Task prompt
Repeat the data verbatim, images excluded.
=== Supplied data ===
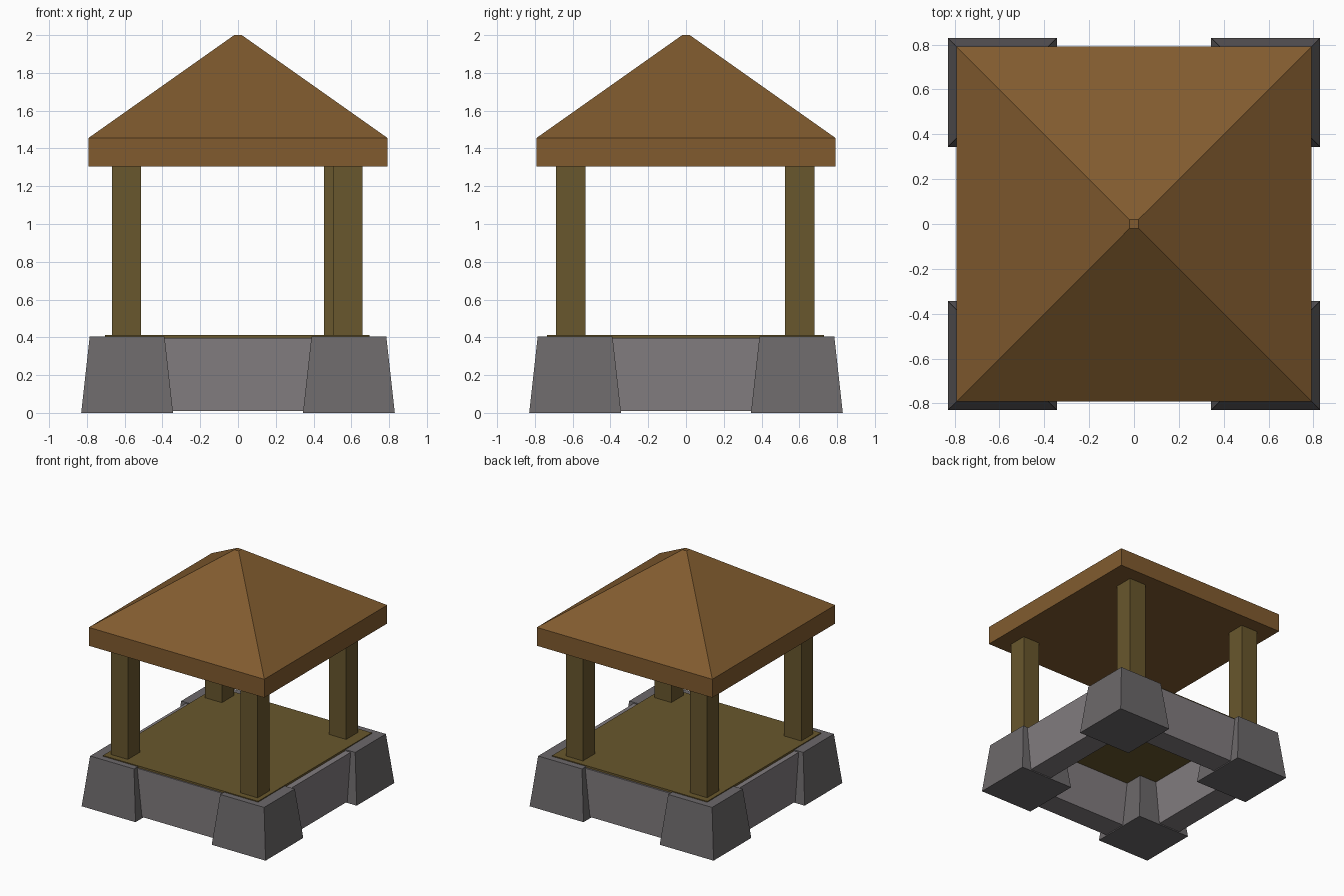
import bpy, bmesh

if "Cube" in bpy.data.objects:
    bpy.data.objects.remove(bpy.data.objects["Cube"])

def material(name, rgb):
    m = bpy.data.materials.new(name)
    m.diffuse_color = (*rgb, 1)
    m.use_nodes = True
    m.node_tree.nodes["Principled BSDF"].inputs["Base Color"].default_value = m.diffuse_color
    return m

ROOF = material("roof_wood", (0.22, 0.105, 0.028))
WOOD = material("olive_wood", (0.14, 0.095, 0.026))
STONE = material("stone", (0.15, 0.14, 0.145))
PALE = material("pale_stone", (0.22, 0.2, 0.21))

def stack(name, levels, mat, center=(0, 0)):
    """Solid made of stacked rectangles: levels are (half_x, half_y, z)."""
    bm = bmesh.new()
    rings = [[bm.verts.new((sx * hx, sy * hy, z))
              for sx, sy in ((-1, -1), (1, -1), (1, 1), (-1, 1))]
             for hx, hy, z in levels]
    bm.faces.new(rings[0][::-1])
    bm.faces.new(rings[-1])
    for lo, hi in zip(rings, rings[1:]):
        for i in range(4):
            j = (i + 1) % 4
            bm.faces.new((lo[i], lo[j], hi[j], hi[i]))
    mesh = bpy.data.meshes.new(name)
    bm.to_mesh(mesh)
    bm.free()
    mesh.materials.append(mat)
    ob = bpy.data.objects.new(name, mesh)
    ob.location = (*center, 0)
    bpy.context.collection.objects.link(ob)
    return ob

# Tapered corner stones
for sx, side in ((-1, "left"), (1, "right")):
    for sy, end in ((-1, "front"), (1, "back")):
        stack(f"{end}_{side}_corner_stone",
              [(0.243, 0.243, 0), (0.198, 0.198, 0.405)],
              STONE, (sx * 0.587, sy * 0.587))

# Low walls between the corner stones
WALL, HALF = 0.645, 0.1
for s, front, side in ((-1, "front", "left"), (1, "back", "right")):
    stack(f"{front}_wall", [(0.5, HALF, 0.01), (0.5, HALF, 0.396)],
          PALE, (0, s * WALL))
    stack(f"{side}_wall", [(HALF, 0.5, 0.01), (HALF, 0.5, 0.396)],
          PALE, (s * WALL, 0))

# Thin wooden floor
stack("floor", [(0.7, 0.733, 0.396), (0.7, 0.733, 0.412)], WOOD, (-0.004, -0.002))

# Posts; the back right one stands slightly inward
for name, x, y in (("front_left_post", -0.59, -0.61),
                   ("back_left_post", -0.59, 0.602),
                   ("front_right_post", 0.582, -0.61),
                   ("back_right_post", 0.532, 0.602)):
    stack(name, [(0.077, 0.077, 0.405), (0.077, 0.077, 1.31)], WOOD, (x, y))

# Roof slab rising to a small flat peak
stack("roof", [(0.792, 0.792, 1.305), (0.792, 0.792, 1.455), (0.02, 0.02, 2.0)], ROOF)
===
Response to the task
import bpy, bmesh

if "Cube" in bpy.data.objects:
    bpy.data.objects.remove(bpy.data.objects["Cube"])

def material(name, rgb):
    m = bpy.data.materials.new(name)
    m.diffuse_color = (*rgb, 1)
    m.use_nodes = True
    m.node_tree.nodes["Principled BSDF"].inputs["Base Color"].default_value = m.diffuse_color
    return m

ROOF = material("roof_wood", (0.22, 0.105, 0.028))
WOOD = material("olive_wood", (0.14, 0.095, 0.026))
STONE = material("stone", (0.15, 0.14, 0.145))
PALE = material("pale_stone", (0.22, 0.2, 0.21))

def stack(name, levels, mat, center=(0, 0)):
    """Solid made of stacked rectangles: levels are (half_x, half_y, z)."""
    bm = bmesh.new()
    rings = [[bm.verts.new((sx * hx, sy * hy, z))
              for sx, sy in ((-1, -1), (1, -1), (1, 1), (-1, 1))]
             for hx, hy, z in levels]
    bm.faces.new(rings[0][::-1])
    bm.faces.new(rings[-1])
    for lo, hi in zip(rings, rings[1:]):
        for i in range(4):
            j = (i + 1) % 4
            bm.faces.new((lo[i], lo[j], hi[j], hi[i]))
    mesh = bpy.data.meshes.new(name)
    bm.to_mesh(mesh)
    bm.free()
    mesh.materials.append(mat)
    ob = bpy.data.objects.new(name, mesh)
    ob.location = (*center, 0)
    bpy.context.collection.objects.link(ob)
    return ob

# Tapered corner stones
for sx, side in ((-1, "left"), (1, "right")):
    for sy, end in ((-1, "front"), (1, "back")):
        stack(f"{end}_{side}_corner_stone",
              [(0.243, 0.243, 0), (0.198, 0.198, 0.405)],
              STONE, (sx * 0.587, sy * 0.587))

# Low walls between the corner stones
WALL, HALF = 0.645, 0.1
for s, front, side in ((-1, "front", "left"), (1, "back", "right")):
    stack(f"{front}_wall", [(0.5, HALF, 0.01), (0.5, HALF, 0.396)],
          PALE, (0, s * WALL))
    stack(f"{side}_wall", [(HALF, 0.5, 0.01), (HALF, 0.5, 0.396)],
          PALE, (s * WALL, 0))

# Thin wooden floor
stack("floor", [(0.7, 0.733, 0.396), (0.7, 0.733, 0.412)], WOOD, (-0.004, -0.002))

# Posts; the back right one stands slightly inward
for name, x, y in (("front_left_post", -0.59, -0.61),
                   ("back_left_post", -0.59, 0.602),
                   ("front_right_post", 0.582, -0.61),
                   ("back_right_post", 0.532, 0.602)):
    stack(name, [(0.077, 0.077, 0.405), (0.077, 0.077, 1.31)], WOOD, (x, y))

# Roof slab rising to a small flat peak
stack("roof", [(0.792, 0.792, 1.305), (0.792, 0.792, 1.455), (0.02, 0.02, 2.0)], ROOF)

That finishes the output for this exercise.